Food crunch hits Jumla, Kalikot hard

Jumla, March 11:

Far-flung villages of the districts of Jumla and Kalikot have been reeling under famine, thanks to a prolonged dry spell and the Nepal Food Corporation (NFC)’s policy of supplying food grains to the people living in the district headquarters.

The district of Jumla has not witnessed rain for the past eight months. Thanks to a prolonged drought, harvest of maize and barley was next to nothing this year, said Lakshu Budha of Majhbudu, Jumla.

Rice stored in the godowns of the NFC office are beyond our reach, he said. “We reach the district headquarters after walking for two days, only to be told that there is no rice,” Budha said. “We get five kg of rice occasionally,” Budha said, wondering: “How are we supposed to live on the largesse?”

People living in the district headquarters eat up food sent by the government for the people living in remote areas, complained Dhan Lal Budha, another local.

The villagers might desert the village if the government doesn’t initiate relief measures at the earliest, Budha said.

Most of the villages of Kalikot have also been reeling under famine. Standing crops have wilted in the VDCs of Ramnakot, Dhaulagoha, Thirpu and Khin, Sarpa Lal Neupane of Dhaulagoha said.

“We could have survived on nettle plants,” he said, adding: “But they have also died.” Food grains supplied by the government is limited to Manma, the district headquarters of Kalikot, Dhir Bahadur Bam said, calling on the government to make food grains available to the villagers in the villages.

However, Surkhet branch office of the NFC said there was adequate stock of food grains in the headquarters of the two districts.

While 9500 quintals of food grains has been supplied to Jumla, 5300 quintals have been supplied to Kalikot. The godowns in Jumla and Kalikot still have 3,000 quintals 400 quintals of food grains acting chief of the Surkhet branch office of the NFC, Khadka Gyawali, said. Ninty-five per cent quota of yearly-allotted food grains has already been supplied in the districts, Gyawali said.

Meanwhile, a human rights activist of Kalikot, Jaj Raj Shahi, said efforts were underway to airlift food grains in the villages.

“We have taken initiatives after villagers demanded that food grains be made available in villages,” Shahi said, adding that the process will be initiated after reaching an agreement with the administration and the Maoists.

Humla, too, bears the brunt

Humla: Drought and famine are hitting the district of Humla hard as there has been scanty snowall this year leaving only four inch of snows on the ground.

Usually, Humla gets 5-10 feet of snowfall during the winter season.

Standing barley and wheat crops have wilted due to the drought condition.

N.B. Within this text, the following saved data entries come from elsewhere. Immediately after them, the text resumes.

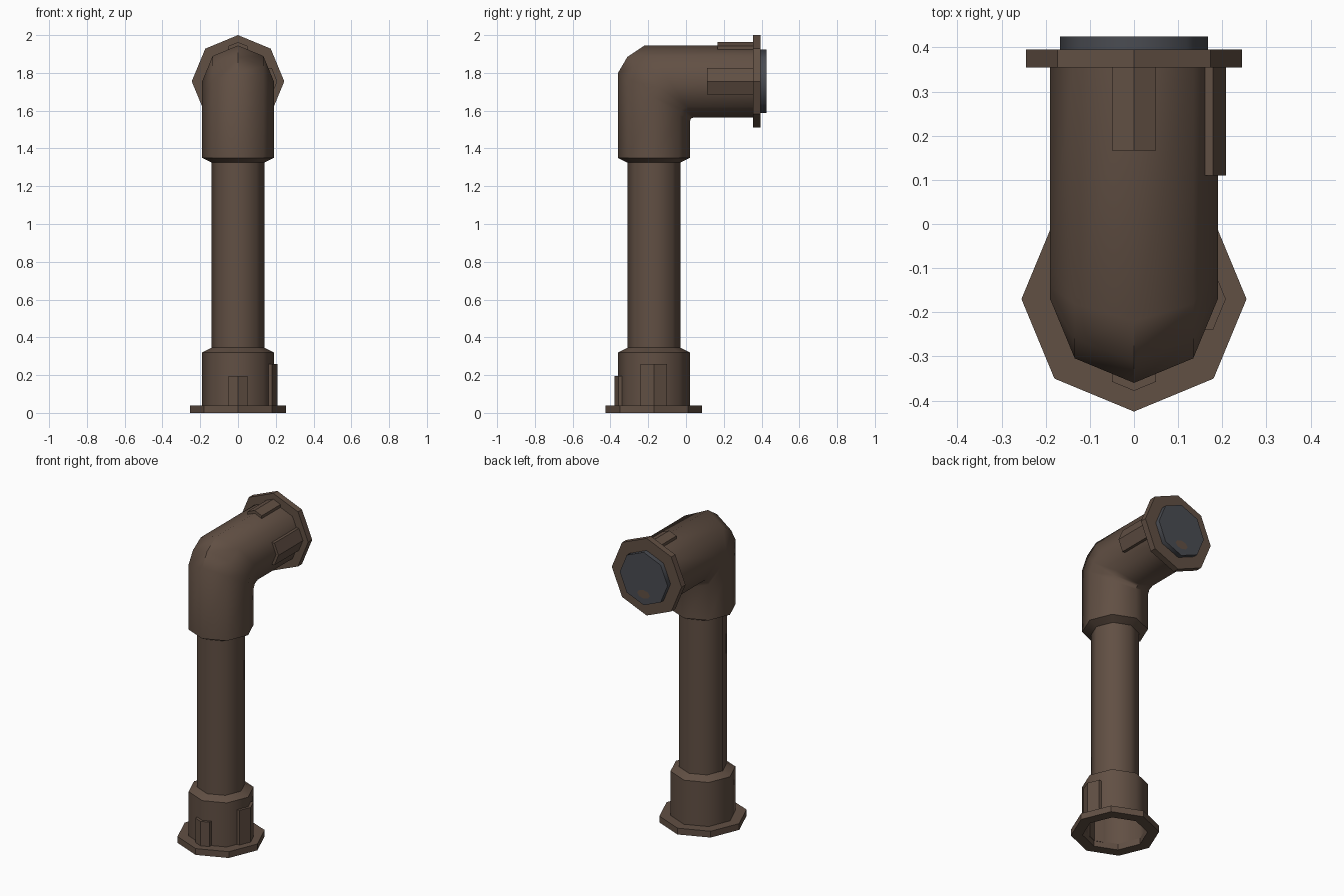
import bpy, math
from mathutils import Vector

if "Cube" in bpy.data.objects:
    bpy.data.objects.remove(bpy.data.objects["Cube"])

def material(name, rgb):
    m = bpy.data.materials.new(name)
    m.diffuse_color = (*rgb, 1)
    m.use_nodes = True
    m.node_tree.nodes["Principled BSDF"].inputs["Base Color"].default_value = m.diffuse_color
    return m

BROWN = material("rusty brown", (0.120, 0.079, 0.057))
DARK = material("dark grey", (0.068, 0.072, 0.084))
AXIS_Y, AXIS_Z = -0.17, 1.755   # centre lines of upright and outlet

def make(name, verts, faces, mat, smooth=None):
    me = bpy.data.meshes.new(name)
    me.from_pydata([tuple(v) for v in verts], [], faces)
    me.materials.append(mat)
    ob = bpy.data.objects.new(name, me)
    bpy.context.collection.objects.link(ob)
    bpy.ops.object.select_all(action='DESELECT')
    ob.select_set(True)
    bpy.context.view_layer.objects.active = ob
    bpy.ops.object.mode_set(mode='EDIT')
    bpy.ops.mesh.select_all(action='SELECT')
    bpy.ops.mesh.normals_make_consistent(inside=False)
    bpy.ops.object.mode_set(mode='OBJECT')
    if smooth:
        bpy.ops.object.shade_smooth_by_angle(angle=math.radians(smooth))
    return ob

def skin(name, rings, mat, smooth=None, loop=False, cap=False, n=8):
    """Octagonal tube; each ring is (outer point, inner point, half width) in the YZ plane."""
    verts, faces = [], []
    for (y0, z0), (y1, z1), r in rings:
        for k in range(n):
            a = 2 * math.pi * k / n
            t = (1 - math.cos(a)) / 2
            verts.append((r * math.sin(a), y0 + (y1 - y0) * t, z0 + (z1 - z0) * t))
    m = len(rings)
    for i in range(m if loop else m - 1):
        j = (i + 1) % m
        for k in range(n):
            l = (k + 1) % n
            faces.append((i*n + k, i*n + l, j*n + l, j*n + k))
    if cap:
        faces.append(tuple(range((m - 1) * n, m * n)))
    return make(name, verts, faces, mat, smooth)

def up(z, r):       # ring around the upright
    return ((AXIS_Y - r, z), (AXIS_Y + r, z), r)

def out(y, r):      # ring around the outlet
    return ((y, AXIS_Z + r), (y, AXIS_Z - r), r)

# pipe: base collar, slim shaft, upper collar, elbow, outlet
R = 0.19
skin("pipe", [up(0, R), up(0.32, R), up(0.345, 0.14), up(1.325, 0.14), up(1.35, R),
              ((-0.36, 1.80), (0.02, 1.54), R),
              ((-0.31, 1.885), (0.026, 1.559), R),
              ((-0.22, 1.945), (0.045, 1.565), R),
              out(0.375, R)], BROWN, 50)

# flanges
skin("base_flange", [up(0, 0.188), up(0, 0.255), up(0.04, 0.255), up(0.04, 0.188)], BROWN, loop=True)
skin("outlet_flange", [out(0.355, 0.16), out(0.355, 0.245), out(0.395, 0.245), out(0.395, 0.16)],
     BROWN, loop=True)

# dark plug in the outlet, with a small rust spot on its face
skin("outlet_plug", [out(0.37, 0.168), out(0.425, 0.168)], DARK, 50, cap=True)
spot = [(0.045 * math.cos(i * math.pi / 4), 0.427, AXIS_Z - 0.098 + 0.027 * math.sin(i * math.pi / 4))
        for i in range(8)]
make("rust_spot", spot, [tuple(range(7, -1, -1))], BROWN)

def bent_plate(name, origin, radial, across, along, half, length):
    """Raised plate folded over one corner of the octagon."""
    o, u, v, w = map(Vector, (origin, radial, across, along))
    s = math.tan(math.pi / 8)
    prof = [(r - abs(t) * s, t) for r, ts in ((0.208, (-half, 0, half)), (0.185, (half, 0, -half)))
            for t in ts]
    verts = [o + u * a + v * b + w * h for h in (0, length) for a, b in prof]
    faces = [(i, (i + 1) % 6, (i + 1) % 6 + 6, i + 6) for i in range(6)]
    faces += [(0, 1, 4, 5), (1, 2, 3, 4), (6, 7, 10, 11), (7, 8, 9, 10)]
    return make(name, verts, faces, BROWN)

# wide plate on the right and narrow plate on the outer side, at both ends
X, Y, Z = (1, 0, 0), (0, 1, 0), (0, 0, 1)
base, end = (0, AXIS_Y, 0.035), (0, 0.36, AXIS_Z)
bent_plate("base_side_plate", base, X, Y, Z, 0.07, 0.225)
bent_plate("base_front_plate", base, (0, -1, 0), X, Z, 0.05, 0.16)
bent_plate("outlet_side_plate", end, X, Z, (0, -1, 0), 0.07, 0.25)
bent_plate("outlet_top_plate", end, Z, X, (0, -1, 0), 0.05, 0.193)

People living in the souther parts of the Himalayan district have been reeling under famine.

Famine has been making inroads into every part of the Himalayan district because crop yield in the district was next to nothing this year.

Leaves of vegetables and have dried up due to the prolonged drought conditions.

Fires have been reported in many parts of the Himalayan district due to prevailing drought conditions. —RSS